It seems to me that the better you get at doing one thing, the worse you get at doing everything else. All the time you spend practicing and refining one skill robs you of the time you could have spent pursuing other interests. Consider the example of Bette Midler. She sings, she dances, she acts… but there is a 100-percent chance that Bette Midler is not your favorite actress and dancer AND recording artist, because to excel at one thing, she has had to accept an unavoidable level of mediocrity at everything else. With that in mind, don’t you wonder what Bette Midler excels at? It’s certainly not anything I’ve seen her do... unless wrecking a figurative train is a notable skill.
I mention this talent based give-and-take because it’s so clearly evident in the comparison of these two drawings that I did 25 years apart.

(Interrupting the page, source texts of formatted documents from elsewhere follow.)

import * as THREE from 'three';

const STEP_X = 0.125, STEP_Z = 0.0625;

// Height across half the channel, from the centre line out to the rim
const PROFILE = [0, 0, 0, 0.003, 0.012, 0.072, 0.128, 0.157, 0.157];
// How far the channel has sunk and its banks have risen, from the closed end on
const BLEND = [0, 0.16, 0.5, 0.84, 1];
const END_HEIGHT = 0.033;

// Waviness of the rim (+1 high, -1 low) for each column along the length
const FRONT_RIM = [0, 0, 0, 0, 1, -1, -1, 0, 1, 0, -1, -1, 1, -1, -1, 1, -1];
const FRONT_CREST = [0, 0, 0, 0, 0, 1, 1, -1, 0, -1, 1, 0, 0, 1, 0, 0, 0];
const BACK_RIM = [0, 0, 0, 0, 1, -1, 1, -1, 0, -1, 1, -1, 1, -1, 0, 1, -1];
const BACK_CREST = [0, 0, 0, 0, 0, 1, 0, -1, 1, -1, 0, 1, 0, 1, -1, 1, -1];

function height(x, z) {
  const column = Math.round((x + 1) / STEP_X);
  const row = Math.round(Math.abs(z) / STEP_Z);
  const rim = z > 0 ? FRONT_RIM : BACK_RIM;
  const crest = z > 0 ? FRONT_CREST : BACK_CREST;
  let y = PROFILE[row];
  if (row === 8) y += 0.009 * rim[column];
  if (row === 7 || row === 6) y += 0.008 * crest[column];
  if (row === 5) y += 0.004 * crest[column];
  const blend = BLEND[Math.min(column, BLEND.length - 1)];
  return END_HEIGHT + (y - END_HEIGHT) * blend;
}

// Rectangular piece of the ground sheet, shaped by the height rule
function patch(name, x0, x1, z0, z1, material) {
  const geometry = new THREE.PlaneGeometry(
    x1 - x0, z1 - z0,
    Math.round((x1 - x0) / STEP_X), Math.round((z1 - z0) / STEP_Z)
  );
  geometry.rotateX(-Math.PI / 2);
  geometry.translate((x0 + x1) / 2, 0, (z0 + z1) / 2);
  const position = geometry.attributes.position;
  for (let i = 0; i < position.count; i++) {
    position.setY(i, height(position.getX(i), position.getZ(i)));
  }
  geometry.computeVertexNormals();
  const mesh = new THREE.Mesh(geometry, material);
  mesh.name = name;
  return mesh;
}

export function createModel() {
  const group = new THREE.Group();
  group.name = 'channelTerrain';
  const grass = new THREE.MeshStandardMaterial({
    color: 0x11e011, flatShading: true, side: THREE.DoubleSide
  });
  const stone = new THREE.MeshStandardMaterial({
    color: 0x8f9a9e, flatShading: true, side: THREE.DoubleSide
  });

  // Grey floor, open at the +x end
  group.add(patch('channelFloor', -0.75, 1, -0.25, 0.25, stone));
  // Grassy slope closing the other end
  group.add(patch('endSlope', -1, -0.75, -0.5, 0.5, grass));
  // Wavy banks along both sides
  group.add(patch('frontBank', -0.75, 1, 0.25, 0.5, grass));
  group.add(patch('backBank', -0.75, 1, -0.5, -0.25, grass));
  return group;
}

As you can see, my ability to draw consistently-sized tires has improved dramatically, but while mastering that skill, my attention to hubcap detail has suffered. I’ve also found that the effort I’ve put into improving my drawing skill over the years has had an adverse effect on some of my other talents, such as my ability to read, to resist sugary snacks, or to care about what other people are saying. I don’t miss those things, though. Life goes on without them.

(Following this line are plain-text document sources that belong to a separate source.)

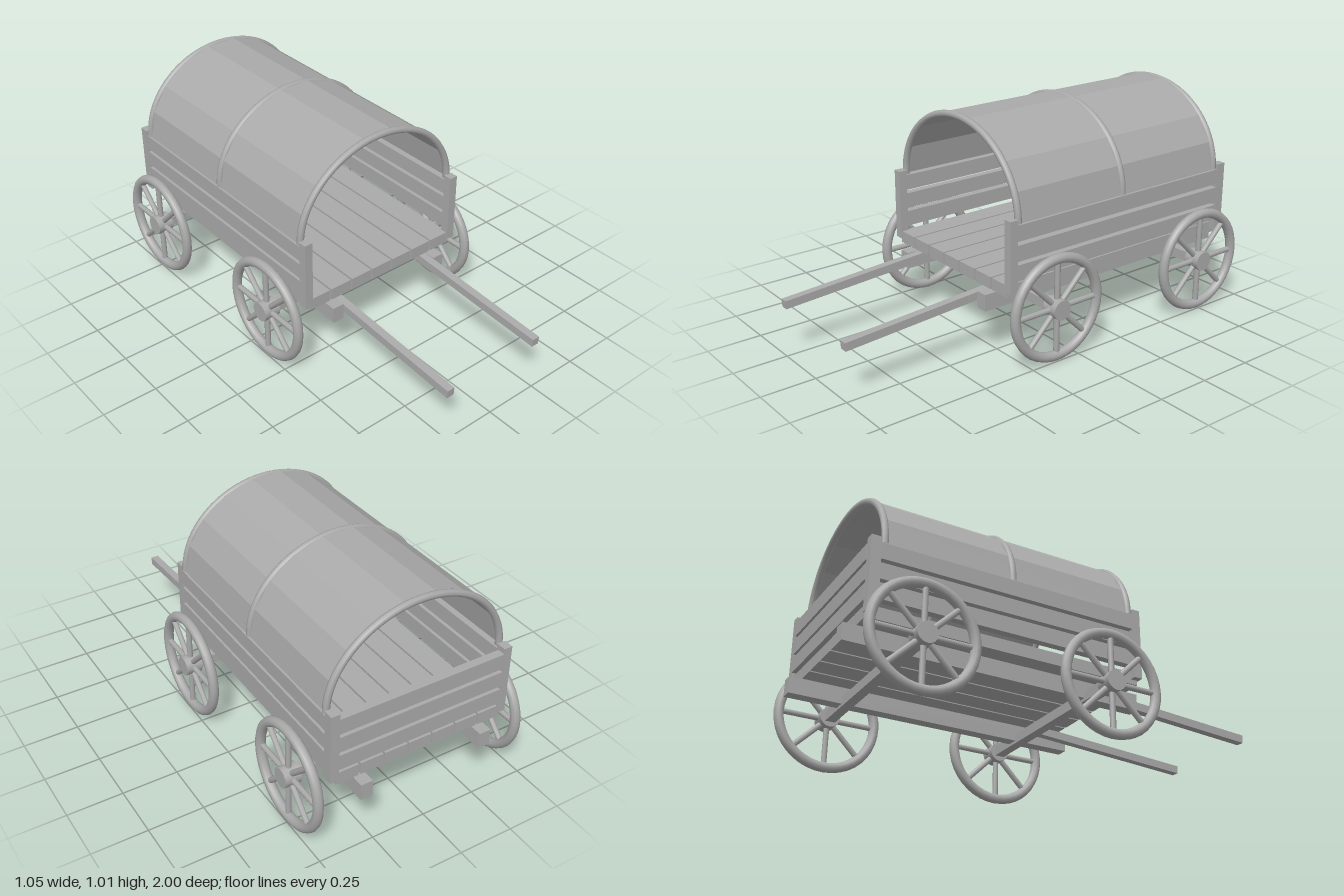
import * as THREE from 'three';

export function createModel() {
  const wagon = new THREE.Group();
  wagon.name = 'coveredWagon';
  const grey = new THREE.MeshStandardMaterial({ color: 0xaaaaaa });
  grey.name = 'grey';
  const greySheet = new THREE.MeshStandardMaterial({ color: 0xaaaaaa, side: THREE.DoubleSide, flatShading: true });
  greySheet.name = 'greySheet';

  const add = (name, geometry, parent = wagon, material = grey) => {
    const mesh = new THREE.Mesh(geometry, material);
    mesh.name = name;
    parent.add(mesh);
    return mesh;
  };
  // box given by its limits on each axis
  const box = (name, x0, x1, y0, y1, z0, z1) => {
    const mesh = add(name, new THREE.BoxGeometry(x1 - x0, y1 - y0, z1 - z0));
    mesh.position.set((x0 + x1) / 2, (y0 + y1) / 2, (z0 + z1) / 2);
    return mesh;
  };
  const mirrored = (name, x0, x1, ...rest) => {
    box(name + 'Left', x0, x1, ...rest);
    box(name + 'Right', -x1, -x0, ...rest);
  };

  // floor planks
  for (let i = -3; i <= 3; i++) {
    box('floorPlank', i * 0.115 - 0.053, i * 0.115 + 0.053, 0.315, 0.37, -0.945, 0.307);
  }

  // corner posts, side boards and tailgate boards
  mirrored('frontPost', 0.388, 0.427, 0.337, 0.66, 0.275, 0.314);
  mirrored('rearPost', 0.388, 0.427, 0.337, 0.66, -0.95, -0.905);
  for (const y of [0.39, 0.477, 0.565]) {
    mirrored('sideBoard', 0.39, 0.425, y, y + 0.071, -0.93, 0.312);
    box('tailgateBoard', -0.388, 0.388, y, y + 0.071, -0.952, -0.915);
  }

  // chassis beams and pulling shafts
  mirrored('chassisBeam', 0.262, 0.317, 0.24, 0.315, -1, 0.362);
  for (const side of [-1, 1]) {
    const shaft = add('shaft', new THREE.BoxGeometry(0.036, 0.037, 0.8));
    shaft.position.set(side * 0.244, 0.277, 0.6);
    shaft.rotation.x = 0.062;
  }

  // axles and spoked wheels
  const rim = new THREE.TorusGeometry(0.222, 0.0225, 10, 40);
  const hub = new THREE.CylinderGeometry(0.045, 0.045, 0.076, 16);
  const spoke = new THREE.CylinderGeometry(0.013, 0.013, 0.2, 8);
  for (const [z, end] of [[0.113, 'front'], [-0.74, 'rear']]) {
    box(end + 'Axle', -0.46, 0.46, 0.227, 0.272, z - 0.0225, z + 0.0225);
    for (const side of [-1, 1]) {
      const wheel = new THREE.Group();
      wheel.name = end + (side > 0 ? 'LeftWheel' : 'RightWheel');
      wheel.position.set(side * 0.486, 0.249, z);
      wheel.rotation.y = Math.PI / 2;
      add('rim', rim, wheel);
      add('hub', hub, wheel).rotation.x = Math.PI / 2;
      for (let i = 0; i < 8; i++) {
        const a = (i * Math.PI) / 4;
        const s = add('spoke', spoke, wheel);
        s.position.set(-Math.sin(a) * 0.12, Math.cos(a) * 0.12, 0);
        s.rotation.z = a;
      }
      wagon.add(wheel);
    }
  }

  // hoops
  const arch = [];
  for (let i = 0; i <= 24; i++) {
    const a = (i * Math.PI) / 24;
    arch.push(new THREE.Vector3(Math.cos(a) * 0.411, 0.638 + Math.sin(a) * 0.361, 0));
  }
  const hoop = new THREE.TubeGeometry(new THREE.CatmullRomCurve3(arch), 48, 0.0155, 8);
  for (const z of [0.263, -0.313, -0.887]) add('hoop', hoop).position.z = z;

  // faceted canopy sheet, stretched over the hoops
  const sheet = new THREE.CylinderGeometry(1, 1, 1.15, 9, 1, true, -Math.PI / 2, Math.PI);
  sheet.rotateX(-Math.PI / 2);
  sheet.scale(0.417, 0.372, 1);
  // keep the arch above its base
  sheet.computeBoundingBox();
  if (sheet.boundingBox.max.y < 0.1) sheet.rotateZ(Math.PI);
  add('canopy', sheet, wagon, greySheet).position.set(0, 0.638, -0.312);

  return wagon;
}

My first thought when I found this old drawing was, “What’s in the box?” The unfortunate answer: Dalmatian puppies. This is precisely why you’ll never hear of anyone giving an entire box of free puppies to a rabbit. Happy 25th Anniversary to my unique understanding of "animal cruelty."